|Photo by Fred W. Baker, III, courtesy of DoD|
DETROIT—Four months after Michigan researchers conducted interviews in the Haitian capital, Port-au-Prince, the infamous magnitude 7.0 earthquake shocked the island nation, killing thousands and leaving millions homeless.
With pre-disaster data, Royce Hutson, Ph.D., assistant professor of social work at Wayne State University, and Athena Kolbe, M.S.W., WSU School of Social Work alumna, principal investigator of the study and joint doctoral candidate at the University of Michigan, conducted follow-up interviews with 93 percent of the 1,800 initial respondents to comprehensively study the earthquake’s impact on mortality, crime and access to basic needs in the greater Port-au-Prince area. Their findings were used to create the UN Development Program’s Post-Disaster Needs Assessment, and were also published in the October-December 2010 issue of Medicine, Conflict and Survival.
“We were able to estimate the number of injuries that resulted in death in the greater Port-au-Prince area as a result of having a representative sample in 2009 just prior to the earthquake,” said Hutson. Their data on mortality indicated that nearly 160,000 people died, mostly children under 12, from injuries or illness in Port-au-Prince during or six weeks after the quake. Some of the most commonly reported illnesses after the earthquake were diarrhea, headaches and fever, and in some cases these treatable illnesses resulted in death.
Hutson and Kolbe also studied the prevalence of crime, particularly sexual and physical assault.

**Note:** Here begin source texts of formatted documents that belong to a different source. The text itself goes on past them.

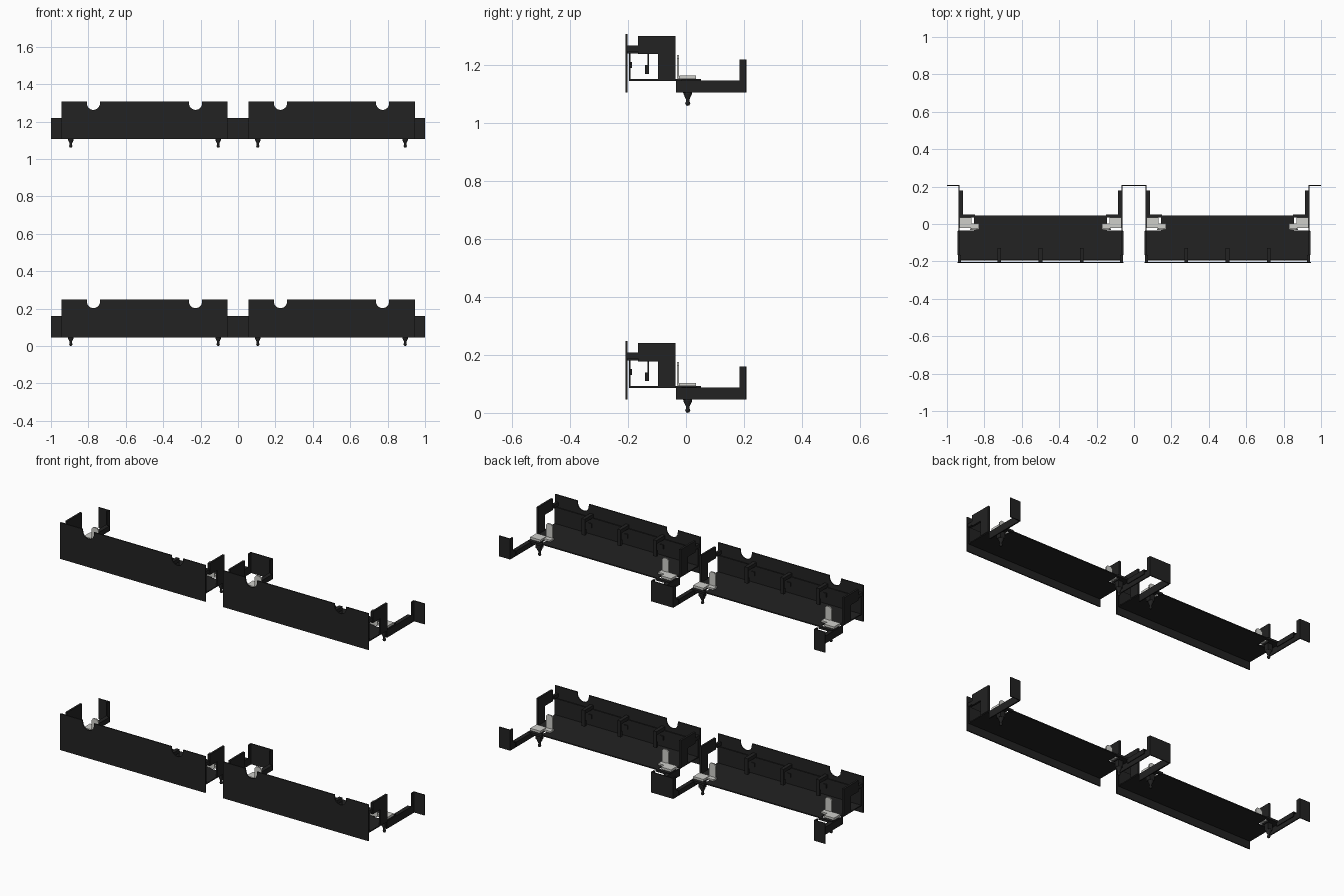
import bpy, bmesh
from math import pi, cos, sin
from mathutils import Vector

cube = bpy.data.objects.get("Cube")
if cube:
    bpy.data.objects.remove(cube)


def material(name, color):
    m = bpy.data.materials.new(name)
    m.use_nodes = True
    m.diffuse_color = color
    m.node_tree.nodes["Principled BSDF"].inputs["Base Color"].default_value = color
    return m


black = material("matte black", (0.016, 0.016, 0.016, 1))
pale = material("pale grey", (0.62, 0.62, 0.59, 1))


def prism(bm, pts, axis, a, b):
    """Extrude a 2D profile along an axis from a to b."""
    def place(p, d):
        return {"x": (d, p[0], p[1]), "y": (p[0], d, p[1]), "z": (p[0], p[1], d)}[axis]
    face = bm.faces.new([bm.verts.new(place(p, a)) for p in pts])
    ext = bmesh.ops.extrude_face_region(bm, geom=[face])
    shift = Vector(place((0, 0), b - a))
    for v in ext["geom"]:
        if isinstance(v, bmesh.types.BMVert):
            v.co += shift


def box(bm, x, y, z):
    prism(bm, [(x[0], y[0]), (x[1], y[0]), (x[1], y[1]), (x[0], y[1])], "z", *z)


parts = []


def part(name, mat, build, smooth=False):
    bm = bmesh.new()
    build(bm)
    bmesh.ops.recalc_face_normals(bm, faces=bm.faces)
    me = bpy.data.meshes.new(name)
    for f in bm.faces:
        f.smooth = smooth
    bm.to_mesh(me)
    bm.free()
    me.materials.append(mat)
    parts.append((name, me))


# Front panel with two round-bottomed notches in the top edge
TOP, LOW, HALF = 0.248, 0.046, 0.445


def front_panel(bm):
    pts = [(-HALF, LOW), (HALF, LOW), (HALF, TOP)]
    for cx in (0.273, -0.273):
        pts.append((cx + 0.035, TOP))
        pts += [(cx + 0.035 * cos(t * pi / 12), 0.237 - 0.035 * sin(t * pi / 12)) for t in range(13)]
        pts.append((cx - 0.035, TOP))
    pts.append((-HALF, TOP))
    prism(bm, pts, "y", -0.208, -0.202)


# Floor with cut back corners, and the low wall folded up along its front
def floor(bm):
    w, n = 0.44, 0.355
    prism(bm, [(-w, -0.196), (w, -0.196), (w, -0.035), (n, -0.035), (n, 0.045),
               (-n, 0.045), (-n, -0.035), (-w, -0.035)], "z", 0.086, 0.092)
    box(bm, (-w, w), (-0.196, -0.191), (0.092, 0.183))


# Hooked ribs behind the front panel
def ribs(bm):
    for cx in (-0.22, 0, 0.22):
        x = (cx - 0.01, cx + 0.01)
        box(bm, x, (-0.203, -0.127), (0.18, 0.2))
        box(bm, x, (-0.133, -0.127), (0.11, 0.18))
        box(bm, x, (-0.142, -0.133), (0.11, 0.14))
        box(bm, x, (-0.191, -0.186), (0.13, 0.152))


part("front_panel", black, front_panel)
part("floor", black, floor)
part("ribs", black, ribs)

for side, s in (("left", 1), ("right", -1)):
    # Stepped end plate with tabs to the panel
    def end_plate(bm):
        prism(bm, [(-0.165, 0.178), (-0.097, 0.178), (-0.097, 0.09), (-0.037, 0.09),
                   (-0.037, 0.241), (-0.165, 0.241)], "x", s * 0.432, s * 0.443)
        box(bm, (s * 0.425, s * 0.44), (-0.203, -0.165), (0.188, 0.208))

    # Rear arm: upright sheet, top flange and mounting plate
    def arm(bm):
        prism(bm, [(-0.035, LOW), (0.208, LOW), (0.208, 0.16), (0.185, 0.16),
                   (0.185, 0.088), (-0.035, 0.088)], "x", s * 0.432, s * 0.438)
        box(bm, (s * 0.415, s * 0.432), (0.04, 0.18), (0.083, 0.088))
        box(bm, (s * 0.415, s * 0.419), (0.045, 0.18), (0.06, 0.088))

    def mounting_plate(bm):
        box(bm, (s * 0.432, s * 0.5), (0.204, 0.209), (LOW, 0.16))

    def corner_bracket(bm):
        box(bm, (s * 0.35, s * 0.432), (0.036, 0.052), (0.08, 0.092))
        box(bm, (s * 0.375, s * 0.432), (-0.015, 0.036), (0.082, 0.09))
        box(bm, (s * 0.38, s * 0.41), (-0.01, 0.02), (0.045, 0.082))

    # Pale stepped clip with an upright tongue
    def clip(bm):
        box(bm, (s * 0.37, s * 0.432), (-0.022, 0.034), (0.092, 0.104))
        box(bm, (s * 0.33, s * 0.372), (-0.03, 0.002), (0.092, 0.101))
        prism(bm, [(s * 0.335, 0.095), (s * 0.377, 0.095), (s * 0.377, 0.163),
                   (s * 0.367, 0.175), (s * 0.345, 0.175), (s * 0.335, 0.163)],
              "y", -0.031, -0.024)

    # Turned foot peg: cone, neck and ball
    def peg(bm):
        prof = [(0, 0), (0.006, 0.002), (0.009, 0.009), (0.006, 0.016),
                (0.007, 0.024), (0.015, 0.04), (0.015, 0.048), (0, 0.048)]
        vs = [bm.verts.new((s * 0.394 + r, 0.006, z)) for r, z in prof]
        es = [bm.edges.new(e) for e in zip(vs, vs[1:])]
        bmesh.ops.spin(bm, geom=vs + es, cent=(s * 0.394, 0.006, 0), axis=(0, 0, 1),
                       angle=2 * pi, steps=14)
        bmesh.ops.remove_doubles(bm, verts=bm.verts, dist=0.0002)

    for name, mat, fn in (("end_plate", black, end_plate), ("rear_arm", black, arm),
                          ("mounting_plate", black, mounting_plate),
                          ("corner_bracket", black, corner_bracket),
                          ("clip", pale, clip), ("foot_peg", black, peg)):
        part(side + "_" + name, mat, fn, fn is peg)

# Four identical trays: two side by side on two levels
for level, z in (("lower", 0), ("upper", 1.06)):
    for side, x in (("left", 0.5), ("right", -0.5)):
        for name, me in parts:
            ob = bpy.data.objects.new(f"{level}_{side}_tray_{name}", me)
            ob.location = (x, 0, z)
            bpy.context.collection.objects.link(ob)
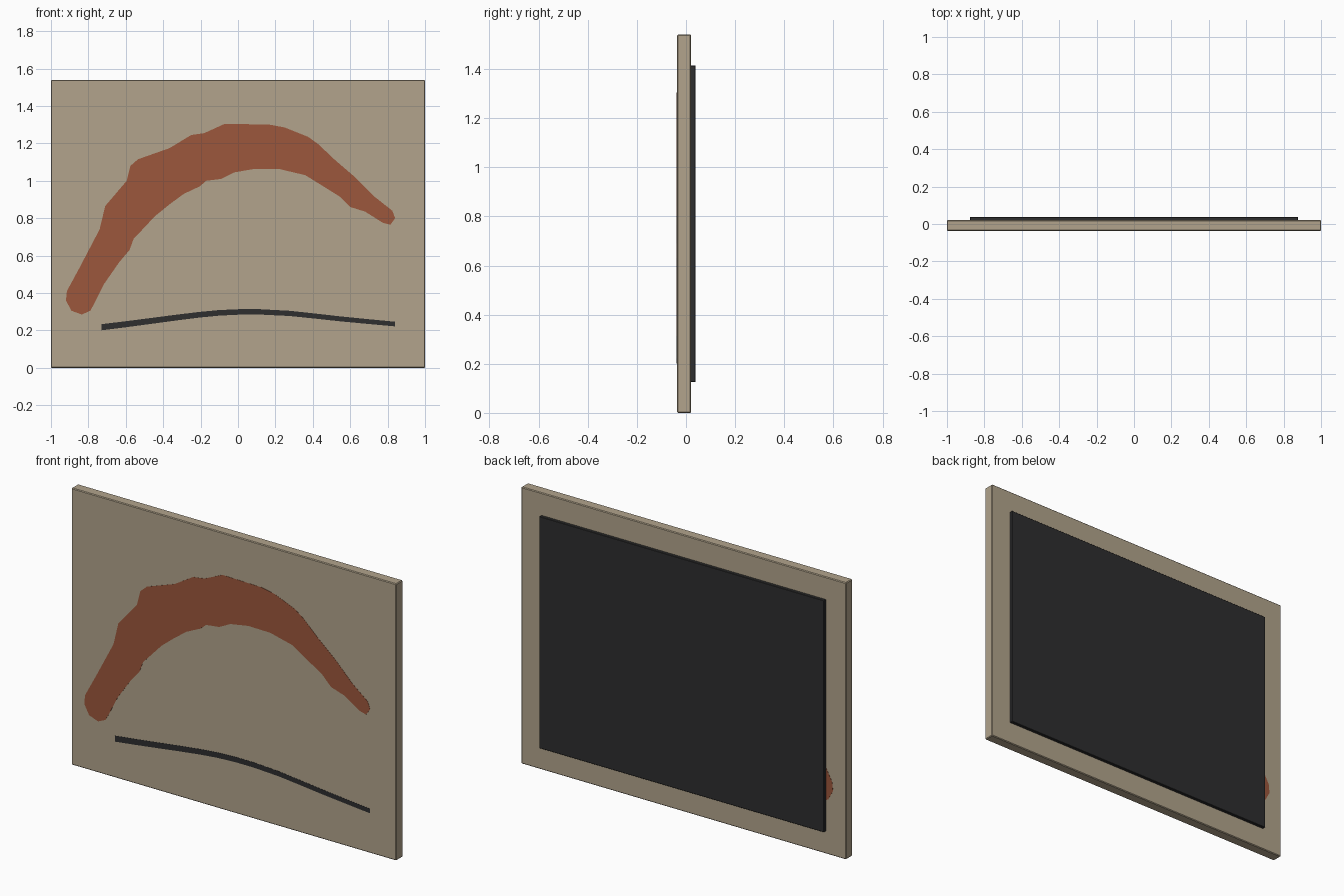
import bpy, bmesh
from mathutils import Vector

if "Cube" in bpy.data.objects:
    bpy.data.objects.remove(bpy.data.objects["Cube"])


def srgb(r, g, b):
    f = lambda c: ((c / 255 + 0.055) / 1.055) ** 2.4 if c > 10 else c / 255 / 12.92
    return (f(r), f(g), f(b), 1)


def material(name, rgb):
    m = bpy.data.materials.new(name)
    m.diffuse_color = srgb(*rgb)
    m.use_nodes = True
    m.node_tree.nodes["Principled BSDF"].inputs["Base Color"].default_value = m.diffuse_color
    return m


BEIGE = material("beige canvas", (178, 164, 140))
RUST = material("rust paint", (156, 87, 60))
BLACK = material("charcoal", (46, 46, 47))


def finish(name, bm, mat, bevel=0):
    bmesh.ops.recalc_face_normals(bm, faces=bm.faces)
    me = bpy.data.meshes.new(name)
    bm.to_mesh(me)
    bm.free()
    me.materials.append(mat)
    ob = bpy.data.objects.new(name, me)
    bpy.context.collection.objects.link(ob)
    if bevel:
        mod = ob.modifiers.new("edge", 'BEVEL')
        mod.width, mod.segments = bevel, 1
    return ob


def box(name, lo, hi, mat, bevel):
    bm = bmesh.new()
    bmesh.ops.create_cube(bm, size=1)
    for v in bm.verts:
        v.co = [(a + b) / 2 + c * (b - a) for a, b, c in zip(lo, hi, v.co)]
    finish(name, bm, mat, bevel)


def plate(name, outline, y0, y1, mat):
    """Thin slab from an outline in the x-z plane."""
    bm = bmesh.new()
    face = bm.faces.new([bm.verts.new((x, y0, z)) for x, z in outline])
    new = bmesh.ops.extrude_face_region(bm, geom=[face], use_keep_orig=True)["geom"]
    for v in new:
        if isinstance(v, bmesh.types.BMVert):
            v.co.y = y1
    bmesh.ops.triangulate(bm, faces=[f for f in bm.faces if len(f.verts) > 4])
    finish(name, bm, mat)


# canvas panel and backing board
FRONT, BACK = -0.037, 0.021
box("canvas_panel", (-1, FRONT, 0), (1, BACK, 1.54), BEIGE, 0.004)
box("backing_board", (-0.876, BACK - 0.004, 0.125), (0.876, 0.038, 1.415), BLACK, 0.002)

# broad arched brush stroke, showing on both faces of the canvas
arch = [(-.915, .41), (-.85, .53), (-.74, .74), (-.71, .865), (-.595, 1.0), (-.575, 1.08),
        (-.535, 1.115), (-.365, 1.175), (-.25, 1.245), (-.18, 1.255), (-.07, 1.305),
        (.17, 1.3), (.25, 1.285), (.375, 1.235), (.43, 1.195), (.52, 1.11), (.625, 1.02),
        (.73, .915), (.825, .84), (.84, .80), (.815, .765), (.775, .775), (.68, .835),
        (.6, .86), (.545, .915), (.465, .965), (.36, 1.03), (.225, 1.062), (.09, 1.064),
        (-.02, 1.045), (-.09, 1.01), (-.17, 1.0), (-.205, .97), (-.29, .93), (-.365, .875),
        (-.445, .81), (-.515, .735), (-.558, .69), (-.58, .63), (-.635, .565),
        (-.715, .45), (-.765, .35), (-.79, .305), (-.835, .285), (-.89, .305), (-.92, .36)]
plate("arch_stroke_front", arch, FRONT - 0.001, FRONT + 0.002, RUST)
plate("arch_stroke_back", arch, BACK - 0.002, BACK + 0.001, RUST)

# thin dark line below: centre line swept by a tapering half width
line = [(-.73, .217), (-.6, .233), (-.47, .25), (-.335, .268), (-.205, .284), (-.1, .294),
        (.01, .299), (.12, .299), (.277, .291), (.41, .277), (.545, .262), (.7, .247), (.84, .234)]
width = lambda x: 0.0165 - 0.004 * (x + .73) / 1.57
edge = [(x, z + width(x)) for x, z in line] + [(x, z - width(x)) for x, z in reversed(line)]
plate("ground_line_stroke", edge, FRONT - 0.001, FRONT + 0.002, BLACK)
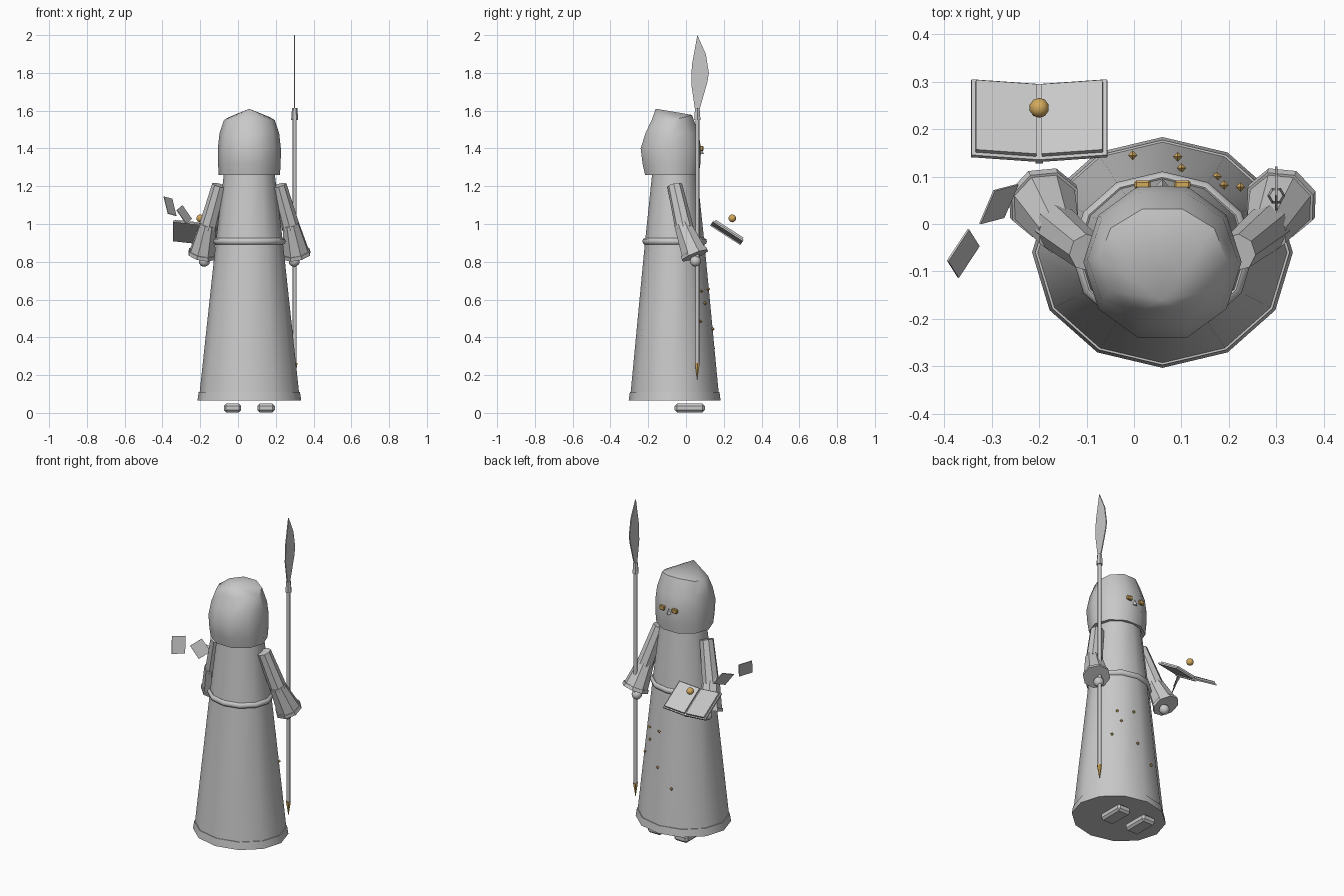
import bpy, bmesh, math
from mathutils import Vector, Matrix

if "Cube" in bpy.data.objects:
    bpy.data.objects.remove(bpy.data.objects["Cube"])

CX, CY = 0.06, -0.06  # axis of the robed body


def material(name, rgb):
    m = bpy.data.materials.new(name)
    m.diffuse_color = (*rgb, 1)
    m.use_nodes = True
    m.node_tree.nodes["Principled BSDF"].inputs["Base Color"].default_value = m.diffuse_color
    return m


GREY = material("pale grey", (0.58, 0.58, 0.58))
GOLD = material("gold", (0.65, 0.40, 0.11))


def finish(name, bm, mat=GREY, angle=35):
    """Turn a bmesh into an object, smooth below the given angle."""
    bmesh.ops.recalc_face_normals(bm, faces=bm.faces[:])
    me = bpy.data.meshes.new(name)
    bm.to_mesh(me)
    bm.free()
    me.materials.append(mat)
    if angle:
        for p in me.polygons:
            p.use_smooth = True
        me.set_sharp_from_angle(angle=math.radians(angle))
    ob = bpy.data.objects.new(name, me)
    bpy.context.collection.objects.link(ob)
    return ob


def loft(name, rings, mat=GREY, angle=35, apex=None):
    """Skin a list of point rings and close both ends."""
    bm = bmesh.new()
    vs = [[bm.verts.new(p) for p in r] for r in rings]
    n = len(vs[0])
    for a, b in zip(vs, vs[1:]):
        for i in range(n):
            j = (i + 1) % n
            bm.faces.new((a[i], a[j], b[j], b[i]))
    bm.faces.new(vs[0])
    if apex:
        tip = bm.verts.new(apex)
        for i in range(n):
            bm.faces.new((vs[-1][i], vs[-1][(i + 1) % n], tip))
    else:
        bm.faces.new(vs[-1])
    return finish(name, bm, mat, angle)


def ring(n, x, y, z, rx, ry, off=0.0):
    return [(x + rx * math.cos((i + off) * math.tau / n),
             y + ry * math.sin((i + off) * math.tau / n), z) for i in range(n)]


def body_ring(z, r):
    return ring(12, CX, CY, z, r, r * 0.885)


def box(name, center, axes, mat=GREY, bevel=0.0):
    """Box spanned by three full-length edge vectors."""
    bm = bmesh.new()
    bmesh.ops.create_cube(bm, size=1)
    m = Matrix([Vector(a) for a in axes]).transposed()
    for v in bm.verts:
        v.co = m @ v.co + Vector(center)
    if bevel:
        bmesh.ops.bevel(bm, geom=bm.edges[:], offset=bevel, segments=1, affect='EDGES')
    return finish(name, bm, mat, 0)


def ball(name, center, r, mat, sub):
    bm = bmesh.new()
    bmesh.ops.create_icosphere(bm, subdivisions=sub, radius=r)
    bmesh.ops.translate(bm, vec=center, verts=bm.verts[:])
    return finish(name, bm, mat, 35 if sub > 1 else 0)


# robe with hem band
loft("robe", [body_ring(0.10, 0.264), body_ring(0.90, 0.178), body_ring(1.28, 0.133)])
loft("hem", [body_ring(0.065, 0.275), body_ring(0.11, 0.268)])

# belt
bm = bmesh.new()
rows = []
for k in range(8):
    t = k * math.tau / 8
    rows.append([bm.verts.new(p) for p in
                 body_ring(0.908 + 0.017 * math.sin(t), 0.179 + 0.014 * math.cos(t))])
for k in range(8):
    a, b = rows[k], rows[(k + 1) % 8]
    for i in range(12):
        j = (i + 1) % 12
        bm.faces.new((a[i], a[j], b[j], b[i]))
finish("belt", bm, GREY, 50)


# hood, its crown leaning to a point at the plain side
def hood_ring(z, r, y0, y1):
    return ring(10, CX, (y0 + y1) / 2, z, r, (y1 - y0) / 2 / math.cos(math.pi / 10))


def turned(z, r, y0, y1):
    return ring(10, CX, (y0 + y1) / 2, z, r, (y1 - y0) / 2 / math.cos(math.pi / 10), 0)


crown = [(x, y, z + max(0, y + 0.06) * 0.3) for x, y, z in turned(1.55, 0.135, -0.182, 0.032)]
loft("hood", [turned(1.26, 0.162, -0.217, 0.068), turned(1.32, 0.166, -0.23, 0.076),
              turned(1.40, 0.167, -0.24, 0.08), turned(1.48, 0.158, -0.215, 0.066),
              crown], angle=40, apex=(CX, -0.16, 1.61))

# eyes and nose on the face side
for s in (-1, 1):
    box("eye", (CX + 0.042 * s, 0.083, 1.40),
        ((0.034, 0, 0), (0, 0.018, 0), (0, 0, 0.026)), GOLD, 0.004)
loft("nose", [ring(4, CX, 0.07, 1.37, 0.022, 0.025), ring(4, CX, 0.066, 1.41, 0.012, 0.012)],
     angle=0, apex=(CX, 0.066, 1.43))


# sleeves, cuffs and hands
def tube_ring(p, d, r, n=8):
    q = Vector(d).to_track_quat('Z', 'Y')
    return [Vector(p) + q @ Vector((r * math.cos(i * math.tau / n),
                                    r * math.sin(i * math.tau / n), 0)) for i in range(n)]


for s in (-1, 1):
    def side(p):
        return Vector((CX + s * p[0], p[1], p[2]))

    shoulder, elbow = side((0.158, -0.06, 1.205)), side((0.222, -0.008, 0.975))
    wrist, cuff = side((0.218, -0.02, 1.0)), side((0.25, 0.045, 0.84))
    up, low = elbow - shoulder, cuff - wrist
    loft("upper_sleeve", [tube_ring(shoulder, up, 0.04), tube_ring(elbow, up, 0.049)], angle=0)
    loft("lower_sleeve", [tube_ring(wrist, low, 0.046), tube_ring(cuff, low, 0.072)], angle=0)
    d = low.normalized()
    loft("cuff", [tube_ring(cuff - d * 0.012, low, 0.076),
                  tube_ring(cuff + d * 0.008, low, 0.078)], angle=0)
    ball("hand", side((0.238, 0.05, 0.803)), 0.03, GREY, 2)
    # shoes under the hem
    box("shoe", (CX + s * 0.089, 0.02, 0.026),
        ((0.092, 0, 0), (0, 0.16, 0), (0, 0, 0.046)), GREY, 0.012)

# spear
SX, SY = 0.30, 0.06
loft("spear_shaft", [ring(8, SX, SY, z, 0.011, 0.011) for z in (0.25, 1.56)], angle=50)
loft("spear_socket", [ring(6, SX, SY, 1.55, 0.019, 0.019), ring(6, SX, SY, 1.615, 0.014, 0.014)],
     angle=0)
loft("spear_foot", [ring(6, SX, SY, 0.265, 0.015, 0.015)], GOLD, 0, (SX, SY, 0.175))
profile = [(0.06, 2.0), (0.105, 1.9), (0.121, 1.80), (0.113, 1.75), (0.073, 1.61),
           (0.047, 1.61), (0.028, 1.74), (0.031, 1.84)]
loft("spear_blade", [[(SX + dx, y, z) for y, z in profile] for dx in (-0.003, 0.003)], angle=0)

# open floating book: covers, page blocks and spine
down, up = Vector((0, 0.84, -0.54)), Vector((0, 0.54, 0.84))
mid = Vector((-0.2, 0.213, 0.948))
for s in (-1, 1):
    across = Vector((s, 0, 0)) + up * 0.13
    lift = up - Vector((s, 0, 0)) * 0.13
    box("book_cover", mid + across * 0.072, (across * 0.143, down * 0.19, lift * 0.009))
    box("book_pages", mid + across * 0.071 + lift * 0.009,
        (across * 0.128, down * 0.175, lift * 0.012))
box("book_spine", mid - up * 0.003, ((0.016, 0, 0), down * 0.19, up * 0.014))
ball("glowing_orb", (-0.2, 0.245, 1.03), 0.021, GOLD, 2)

# loose pages
for c, a, b in (((-0.36, -0.062, 1.094), (0.044, 0.067, -0.012), (0.022, -0.035, -0.09)),
                ((-0.285, 0.042, 1.05), (0.03, 0.07, 0.025), (0.05, 0.013, -0.072))):
    n = Vector(a).cross(Vector(b)).normalized() * 0.004
    box("loose_page", c, (a, b, n))

# little gold studs on the robe
for x, y, z in ((-0.003, 0.145, 0.34), (0.092, 0.142, 0.445), (0.10, 0.118, 0.655),
                (0.175, 0.10, 0.58), (0.19, 0.082, 0.645), (0.225, 0.078, 0.485)):
    r = 0.01
    loft("stud", [ring(4, x, y, z - 0.9 * r, r * 0.1, r * 0.1), ring(4, x, y, z, r, r)],
         GOLD, 0, (x, y, z + r))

Sexual assault, which was more common than physical assault, affected females almost exclusively during the six-week period after the earthquake.
Homelessness in Port-au-Prince increased drastically, with 24.4 percent of respondents’ homes having been completely destroyed. More than half the Port-au-Prince population was living under conditions of moderate to severe food insecurity after the earthquake. It was also found that monetary donations were a stronger determinant of residents’ food security than employment.
To conduct the surveys, the researchers used GPS technology to randomize the sample of respondents. “We believe this is an advance on current methods and we will be publishing on this method shortly,” said Hutson.
Other collaborators on the study include Eileen Trzcinski, Ph.D., professor of social work at WSU; Bart Miles, Ph.D., assistant professor of social work at WSU; Naomi Levitz, M.S.W., research assistant at WSU’s School of Medicine’s Addiction Research Institute; Robert Muggah, Ph.D., research director of the Small Arms Survey at the Graduate Institute of International and Development Studies in Geneva, Switzerland; Harry Shannon, Ph.D., professor of clinical epidemiology and biostatistics at McMaster University in Ontario, Canada; Leah James, M.S.W., doctoral candidate at University of Michigan’s School of Social Work; Marie Puccio, doctoral candidate at University of Michigan’s Department of Political Science; and Jean Roger Noel, director of MABO, a child care center based in Port-au-Prince.
Wayne State University is one of the nation’s pre-eminent public research universities in an urban setting. Through its multidisciplinary approach to research and education, and its ongoing collaboration with government, industry and other institutions, the university seeks to enhance economic growth and improve the quality of life in the city of Detroit, state of Michigan and throughout the world. For more information about research at Wayne State University, visit http://www.research.wayne.edu.